And our new vice president? What of her? What’s to be her role?
This new president comes to the office with impeccable credentials in foreign relations, which is, after all, the primary role of any president. Because his predecessor had no such skills, there’s a lot of building and fence-mending to be done with other nations. The new guy has unimpeachable personal knowledge of nearly all of his counterparts and can call many of them by their first names. This is his “long suit.”
So, it would seem the primary job description for the new lady down the hall would largely encompass legislative relations. She, too, knows the majority leader very well. She, too, is something of a peacemaker. She, too, has the political chops and a record of being a negotiator, albeit a tough one who has the necessary teeth to get a job done.
If she, also, can develop a relationship of trust and respect with the majority leader, provide the necessary give-and-take required of successful politicians, the chances of stalemate and division are much, much less. Her importance in that role can not be overstated.
While the nation is deeply divided, as shown in the election, there are many who want healing – want to end disagreement and discord. We have, among us, peacemakers. People of all stripes who want cohesion and peace. Blessed is their tribe and may their numbers increase.
Significant change may not be ours in the short term. Much work has to be done to clear away the wreckage to restore normalcy.
But, a year or so down the road, when naysayers see a Democrat in the White House doesn’t automatically mean vast socialism, doesn’t mean lawlessness or pose challenges to individual rights, I’d guess things will settle down a bit.
Many folks who voted for the loser did so out of fright, frustration and believing a faithless, totally dishonest political derelict. His presence – his scent – must be overcome. Quickly.
A lie – often a single lie – can destroy a previously trusting relationship. It will take some time to rebuild faith. Time to reach out. Time to welcome. Time to bring us together.

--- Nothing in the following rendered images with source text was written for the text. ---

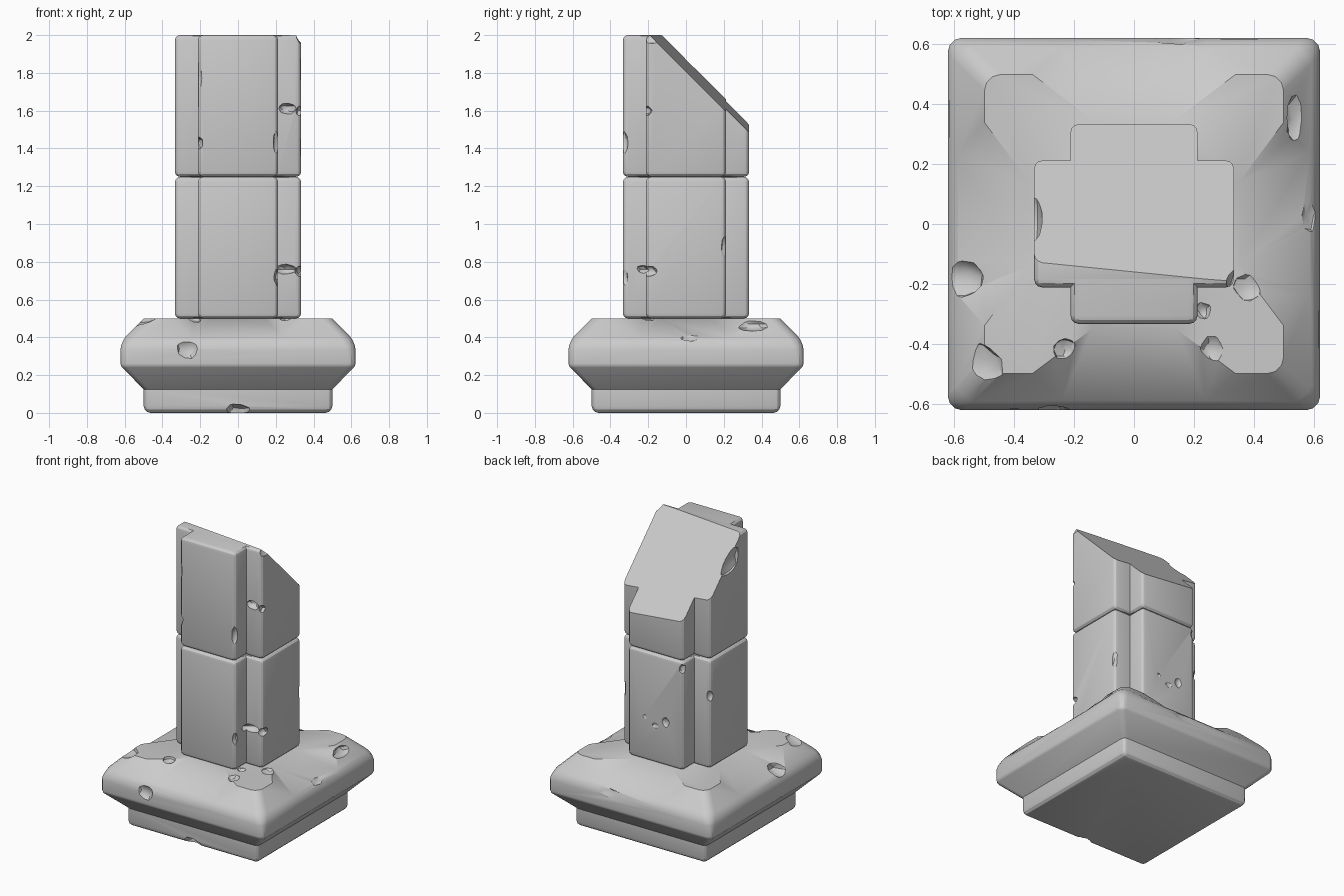
import bpy, bmesh, math, random
from mathutils import Vector, Matrix

if "Cube" in bpy.data.objects:
    bpy.data.objects.remove(bpy.data.objects["Cube"])

random.seed(4)


def make_object(name, bm):
    bmesh.ops.recalc_face_normals(bm, faces=bm.faces[:])
    me = bpy.data.meshes.new(name)
    bm.to_mesh(me)
    bm.free()
    ob = bpy.data.objects.new(name, me)
    bpy.context.collection.objects.link(ob)
    return ob


def apply_mod(ob, mod):
    bpy.context.view_layer.objects.active = ob
    bpy.ops.object.modifier_apply(modifier=mod.name)


def soften(ob, width, weight):
    """Bevel each edge by the weight returned from weight(edge)."""
    bm = bmesh.new()
    bm.from_mesh(ob.data)
    layer = bm.edges.layers.float.new("bevel_weight_edge")
    for e in bm.edges:
        e[layer] = weight(e)
    bm.to_mesh(ob.data)
    bm.free()
    mod = ob.modifiers.new("bevel", 'BEVEL')
    mod.limit_method = 'WEIGHT'
    mod.width, mod.segments = width, 3
    apply_mod(ob, mod)


def chip(ob, chips):
    """Knock dents out with rough lumps: (centre, radii)."""
    for centre, radii in chips:
        bm = bmesh.new()
        bmesh.ops.create_icosphere(bm, subdivisions=2, radius=1)
        for v in bm.verts:
            v.co *= random.uniform(0.88, 1.08)
            v.co = Vector(centre) + Vector(a * b for a, b in zip(v.co, radii))
        cutter = make_object("chip_cutter", bm)
        cutter.hide_render = True
        mod = ob.modifiers.new("chip", 'BOOLEAN')
        mod.operation, mod.solver, mod.object = 'DIFFERENCE', 'EXACT', cutter
        apply_mod(ob, mod)
        bpy.data.objects.remove(cutter)


def finish(ob):
    bpy.ops.object.select_all(action='DESELECT')
    ob.select_set(True)
    bpy.context.view_layer.objects.active = ob
    bpy.ops.object.shade_smooth_by_angle(angle=math.radians(28))


# Base: square plinth flaring into a rim, with sloped facets mid-side on top
bm = bmesh.new()
foot, neck, lip, rim, top, sides = [], [], [], [], [], []
for i in range(4):
    turn = Matrix.Rotation(i * math.pi / 2, 3, 'Z')
    new = lambda x, y, z: bm.verts.new(turn @ Vector((x, y, z)))
    foot.append(new(0.5, -0.5, 0))
    neck.append(new(0.5, -0.5, 0.125))
    lip.append(new(0.622, -0.622, 0.25))
    rim.append(new(0.622, -0.622, 0.375))
    top.append(new(0.5, -0.5, 0.5))
    sides.append([new(s * x, y, z) for x, y, z in
                  ((0.14, -0.35, 0.5), (0.34, -0.5, 0.5), (0.24, -0.622, 0.375))
                  for s in (-1, 1)])
bm.faces.new(foot)
cap = []
for i in range(4):
    p = i - 1
    a0, a1, b0, b1, c0, c1 = sides[i]
    bm.faces.new((foot[p], foot[i], neck[i], neck[p]))
    bm.faces.new((neck[p], neck[i], lip[i], lip[p]))
    bm.faces.new((lip[p], lip[i], rim[i], c1, c0, rim[p]))
    bm.faces.new((a0, a1, c1, c0))
    bm.faces.new((a0, c0, b0))
    bm.faces.new((a1, b1, c1))
    bm.faces.new((c1, b1, top[i], rim[i]))
    bm.faces.new((c0, rim[p], top[p], b0))
    cap += [b0, a0, a1, b1, top[i]]
bm.faces.new(cap)
base = make_object("base", bm)


def base_weight(e):
    z0, z1 = sorted(v.co.z for v in e.verts)
    if z1 < 0.01:
        return 0.75                       # foot edge
    if z0 > 0.24 and z1 - z0 > 0.1:       # corner uprights
        return 0.9 if all(abs(abs(v.co.x) - abs(v.co.y)) < 0.01 for v in e.verts) else 0
    if z0 < 0.2 and z1 > 0.2:
        return 0.5                        # flare corners
    if z0 < 0.01:
        return 0.6                        # foot corners
    if abs(z0 - 0.375) < 0.01 and abs(z1 - 0.375) < 0.01:
        return 0.8                        # rim
    return 0.25 if abs(z0 - 0.25) < 0.01 else 0


soften(base, 0.05, base_weight)
chip(base, [
    ((-0.27, -0.66, 0.34), (0.07, 0.07, 0.07)),
    ((0.0, -0.52, 0.0), (0.08, 0.07, 0.05)),
    ((-0.59, -0.18, 0.42), (0.10, 0.07, 0.05)),
    ((0.60, 0.03, 0.44), (0.05, 0.09, 0.06)),
    ((-0.10, -0.62, 0.45), (0.12, 0.06, 0.05)),
    ((0.26, -0.42, 0.52), (0.05, 0.05, 0.04)),
    ((-0.23, -0.42, 0.50), (0.04, 0.04, 0.03)),
    ((0.38, -0.21, 0.51), (0.05, 0.05, 0.03)),
    ((0.23, -0.29, 0.51), (0.03, 0.03, 0.03)),
    ((-0.53, -0.48, 0.50), (0.09, 0.09, 0.04)),
    ((0.15, 0.65, 0.38), (0.14, 0.05, 0.06)),
    ((0.56, 0.35, 0.47), (0.06, 0.10, 0.04)),
])
finish(base)

# Column: two cross-shaped blocks, stacked
W, R = 0.212, 0.334
CORNER = ((R, -W), (R, W), (W, W))


def column_block(name, z0, z1):
    bm = bmesh.new()
    ring = []
    for i in range(4):
        turn = Matrix.Rotation(i * math.pi / 2, 3, 'Z')
        ring += [bm.verts.new(turn @ Vector((x, y, z0))) for x, y in CORNER]
    face = bm.faces.new(ring)
    up = bmesh.ops.extrude_face_region(bm, geom=[face])["geom"]
    for v in up:
        if isinstance(v, bmesh.types.BMVert):
            v.co.z = z1
    if not any(len(e.link_faces) == 1 for e in bm.edges):
        pass
    else:
        bm.faces.new(ring)
    ob = make_object(name, bm)
    soften(ob, 0.028, lambda e: 1.0 if e.is_convex else 0.0)
    return ob


lower = column_block("lower_column", 0.5, 1.25)
chip(lower, [
    ((0.25, -0.225, 0.76), (0.06, 0.05, 0.03)),
    ((0.21, -0.335, 0.72), (0.02, 0.03, 0.05)),
    ((0.33, -0.20, 0.75), (0.03, 0.05, 0.03)),
    ((0.335, 0.21, 0.88), (0.025, 0.025, 0.07)),
    ((-0.22, 0.335, 1.20), (0.04, 0.03, 0.04)),
    ((-0.335, 0.21, 1.0), (0.03, 0.03, 0.04)),
    ((-0.08, 0.345, 0.80), (0.03, 0.025, 0.04)),
    ((0.0, 0.345, 0.76), (0.03, 0.02, 0.025)),
    ((0.08, 0.345, 0.80), (0.02, 0.02, 0.02)),
])
finish(lower)

# Broken upper block, sliced off at a slant towards the back
upper = column_block("upper_column", 1.25, 2.0)
bm = bmesh.new()
bm.from_mesh(upper.data)
cut = bmesh.ops.bisect_plane(bm, geom=bm.verts[:] + bm.edges[:] + bm.faces[:],
                             plane_co=(0, -0.16, 2.0), plane_no=(0.1, 1, 1),
                             clear_outer=True)
bmesh.ops.edgeloop_fill(bm, edges=[g for g in cut["geom_cut"]
                                   if isinstance(g, bmesh.types.BMEdge)])
bmesh.ops.recalc_face_normals(bm, faces=bm.faces[:])
bm.to_mesh(upper.data)
bm.free()
chip(upper, [
    ((0.26, -0.225, 1.61), (0.05, 0.05, 0.03)),
    ((0.335, -0.21, 1.60), (0.03, 0.03, 0.03)),
    ((0.21, -0.335, 1.43), (0.025, 0.03, 0.07)),
    ((-0.21, -0.338, 1.77), (0.02, 0.02, 0.08)),
    ((-0.21, -0.335, 1.43), (0.025, 0.05, 0.035)),
    ((0.345, -0.2, 2.01), (0.04, 0.10, 0.06)),
    ((-0.335, 0.02, 1.86), (0.03, 0.12, 0.10)),
])
finish(upper)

Some will refuse to participate – to rejoin – to reunite. They will continue the old ways of listening to false prophets – following false paths – stoking their anger. They’ll always be there.
But, for the rest of us, there is reason to hope again – to belong again – to enlarge the community of the willing. And to trust.